- EXERCISE DIRECTIONS: Give back the lines of the entries below exactly as written, from the first line to the line holding "return ((value + 0.055) / 1.055) ** 2.4", both included, with the pictures omitted.

= Beginning of Section =

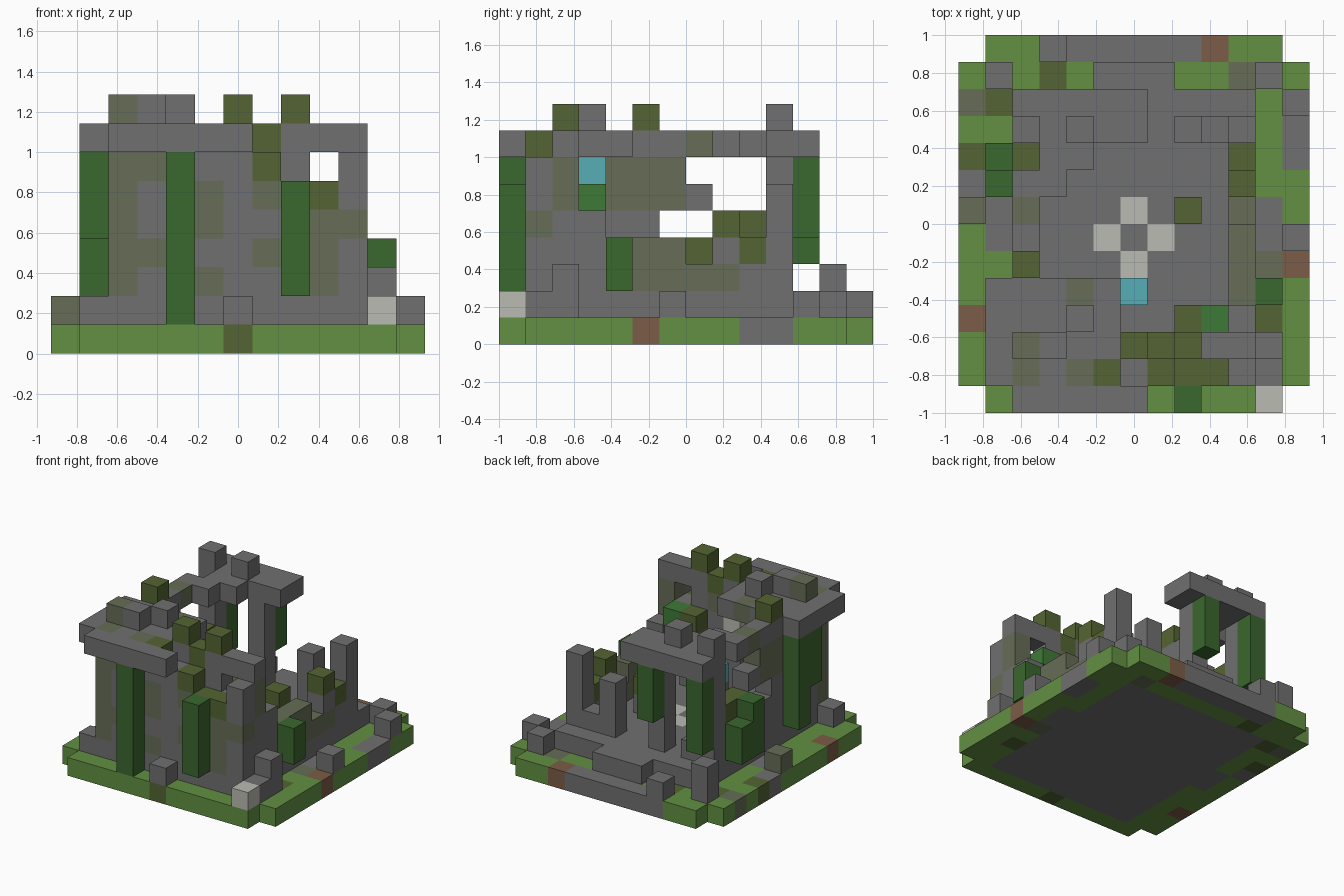
import bpy
import random

default_cube = bpy.data.objects.get("Cube")
if default_cube:
    bpy.data.objects.remove(default_cube, do_unlink=True)

random.seed(4)
UNIT = 1 / 7
COLOURS = {
    "stone": "707070", "mossy_stone": "666D56", "grass": "629042",
    "moss": "546433", "vine": "3A672E", "dirt": "7C5C46",
    "pale_stone": "BABBB2", "crystal": "56AFB6", "leaf": "3F7A37",
}
NAMES = list(COLOURS)


def linear(pair):
    value = int(pair, 16) / 255
    return ((value + 0.055) / 1.055) ** 2.4


def make_material(name, code):
    mat = bpy.data.materials.new(name)
    rgba = [linear(code[n:n + 2]) for n in (0, 2, 4)] + [1]
    mat.diffuse_color = rgba
    mat.use_nodes = True
    shader = mat.node_tree.nodes["Principled BSDF"]
    shader.inputs["Base Color"].default_value = rgba
    shader.inputs["Roughness"].default_value = 0.9
    return mat


MATERIALS = [make_material(n, c) for n, c in COLOURS.items()]
parts = {}


def fill(part, colour, xs, ys, zs):
    """Fill a box of blocks; each range is one index or an inclusive pair."""
    spans = [range(s, s + 1) if isinstance(s, int) else range(s[0], s[1] + 1)
             for s in (xs, ys, zs)]
    cells = parts.setdefault(part, {})
    for x in spans[0]:
        for y in spans[1]:
            for z in spans[2]:
                cells[x, y, z] = colour


def clear(part, *cells):
    for cell in cells:
        parts[part].pop(cell, None)


def column(part, x, y, height, top="stone"):
    fill(part, "stone", x, y, (1, height - 1))
    fill(part, top, x, y, height - 1)


def weather(part, chance):
    """Turn some plain stones into mossy ones, mostly near the ground."""
    for cell, colour in parts[part].items():
        odds = 0.7 if cell[2] == 1 else chance
        if colour == "stone" and random.random() < odds:
            parts[part][cell] = "mossy_stone"


# Ground slab with stone under the building and patches round the edge
fill("ground", "grass", (0, 12), (1, 12), 0)
fill("ground", "grass", (1, 11), (0, 13), 0)
fill("ground", "stone", (2, 10), (1, 11), 0)
fill("ground", "stone", (3, 8), 13, 0)
fill("ground", "stone", 12, (9, 10), 0)
fill("ground", "stone", 11, (6, 7), 0)
fill("ground", "stone", 1, (6, 7), 0)
for colour, spots in {
    "dirt": [(0, 3), (9, 13), (12, 5)],
    "moss": [(6, 0), (11, 3), (3, 12), (0, 9), (1, 11)],
    "mossy_stone": [(0, 11), (10, 12), (11, 5)],
    "stone": [(0, 8)],
}.items():
    for x, y in spots:
        fill("ground", colour, x, y, 0)

# Raised floor with a pale cross, and back steps
fill("floor", "stone", (2, 10), (1, 11), 1)
for x, y in ((5, 6), (7, 6), (6, 5), (6, 7)):
    fill("floor", "pale_stone", x, y, 1)
fill("back_steps", "stone", (5, 7), 12, 1)

# Front wall: full on one half, broken and stepped on the other
fill("front_wall", "stone", (2, 6), 1, (1, 6))
for x, height, top in ((7, 7, "moss"), (8, 6, "moss"), (9, 6, "moss"), (10, 7, "stone")):
    column("front_wall", x, 1, height, top)
fill("front_wall", "stone", (6, 10), 2, (1, 7))
fill("front_wall", "moss", 7, 2, 7)
clear("front_wall", (9, 2, 6))
for x, z in ((2, 2), (2, 3), (2, 5), (2, 6), (5, 2), (5, 4), (5, 5), (9, 2),
             (9, 4), (10, 4), (9, 3), (3, 6), (7, 3)):
    fill("front_wall", "mossy_stone", x, 1, z)
fill("front_wall", "pale_stone", 6, 2, 5)

# Left-hand wall with window gaps
fill("long_wall", "stone", 2, (2, 7), (1, 6))
clear("long_wall", (2, 6, 4), (2, 7, 4), (2, 7, 6))
for y in (8, 9):
    column("long_wall", 2, y, 5, "moss")
fill("long_wall", "mossy_stone", 2, (4, 6), (5, 6))

# Collapsed wall opposite, one height per block
for y, (height, top) in enumerate([
        (5, "stone"), (4, "stone"), (4, "mossy_stone"), (4, "stone"),
        (3, "mossy_stone"), (5, "moss"), (4, "moss"), (6, "stone")], 3):
    column("broken_wall", 10, y, height, top)
fill("broken_wall", "mossy_stone", 10, (4, 6), (2, 3))
fill("broken_wall", "leaf", 9, 3, 5)
column("broken_wall", 8, 3, 6, "moss")
column("broken_wall", 8, 7, 4, "moss")

# Back pillars and stumps
for x, height in ((2, 7), (5, 7), (8, 5), (3, 3), (9, 3)):
    column("back_pillars", x, 10, height)

# Roof remains and beams
fill("roof", "stone", (2, 5), (1, 4), 7)
fill("roof", "stone", 2, (5, 8), 7)
fill("roof", "stone", 3, (8, 9), 7)
fill("roof", "stone", 4, 9, 7)
for colour, spots in {
    "mossy_stone": [(2, 1), (4, 1), (4, 4), (2, 7)],
    "moss": [(5, 1)],
}.items():
    for x, y in spots:
        fill("roof", colour, x, y, 7)
fill("front_beam", "stone", (2, 6), 0, 7)
fill("side_beam", "stone", 1, (1, 4), 7)
fill("back_beam", "stone", (2, 6), (10, 11), 7)

# Battlements
for colour, spots in {
    "stone": [(3, 2), (4, 3), (2, 10), (4, 10)],
    "mossy_stone": [(2, 2)],
    "moss": [(2, 5), (6, 2), (8, 2)],
}.items():
    for x, y in spots:
        fill("battlements", colour, x, y, 8)

# Hanging and climbing vines: position, lowest and highest block
for x, y, low, high in ((4, 0, 1, 6), (8, 0, 2, 5), (1, 3, 4, 6), (1, 4, 2, 6),
                        (1, 8, 2, 4), (1, 9, 2, 3), (11, 4, 2, 3),
                        (2, 11, 3, 6), (5, 11, 4, 6)):
    fill("vines", "vine", x, y, (low, high))

# Altar and crystals
fill("altar", "stone", 6, 4, 2)
fill("crystals", "crystal", 6, 4, 3)
fill("crystals", "crystal", 4, 3, 6)

# Fallen blocks round the building
for x, y, height in ((1, 1, 2), (6, 0, 2), (11, 1, 2), (11, 2, 3), (12, 6, 2),
                     (12, 11, 2), (11, 12, 2), (1, 12, 3), (3, 13, 2)):
    column("rubble", x, y, height)
fill("rubble", "mossy_stone", 0, 7, 1)
fill("rubble", "pale_stone", 11, 0, 1)

for name in ("front_wall", "long_wall", "broken_wall"):
    weather(name, 0.12)

# Later parts give way to earlier ones where they share a block
taken = set()
for cells in parts.values():
    for cell in [c for c in cells if c in taken]:
        del cells[cell]
    taken.update(cells)


def build(name, cells):
    """Make a mesh of the outer faces of a set of blocks."""
    verts, faces, colours = {}, [], []
    for cell, colour in cells.items():
        for axis in range(3):
            for side in (0, 1):
                beside = list(cell)
                beside[axis] += 2 * side - 1
                if tuple(beside) in taken:
                    continue
                loop = []
                for a, b in ((0, 0), (1, 0), (1, 1), (0, 1)):
                    corner = list(cell)
                    corner[axis] += side
                    corner[(axis + 1) % 3] += a
                    corner[(axis + 2) % 3] += b
                    loop.append(verts.setdefault(tuple(corner), len(verts)))
                faces.append(loop if side else loop[::-1])
                colours.append(colour)
    points = [((x - 6.5) * UNIT, (y - 7) * UNIT, z * UNIT) for x, y, z in verts]
    mesh = bpy.data.meshes.new(name)
    mesh.from_pydata(points, [], faces)
    used = [n for n in NAMES if n in colours]
    for colour in used:
        mesh.materials.append(MATERIALS[NAMES.index(colour)])
    for poly, colour in zip(mesh.polygons, colours):
        poly.material_index = used.index(colour)
    bpy.context.collection.objects.link(bpy.data.objects.new(name, mesh))


for part, blocks in parts.items():
    build(part, blocks)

= End of Section =

- REPLY:
import bpy
import random

default_cube = bpy.data.objects.get("Cube")
if default_cube:
    bpy.data.objects.remove(default_cube, do_unlink=True)

random.seed(4)
UNIT = 1 / 7
COLOURS = {
    "stone": "707070", "mossy_stone": "666D56", "grass": "629042",
    "moss": "546433", "vine": "3A672E", "dirt": "7C5C46",
    "pale_stone": "BABBB2", "crystal": "56AFB6", "leaf": "3F7A37",
}
NAMES = list(COLOURS)


def linear(pair):
    value = int(pair, 16) / 255
    return ((value + 0.055) / 1.055) ** 2.4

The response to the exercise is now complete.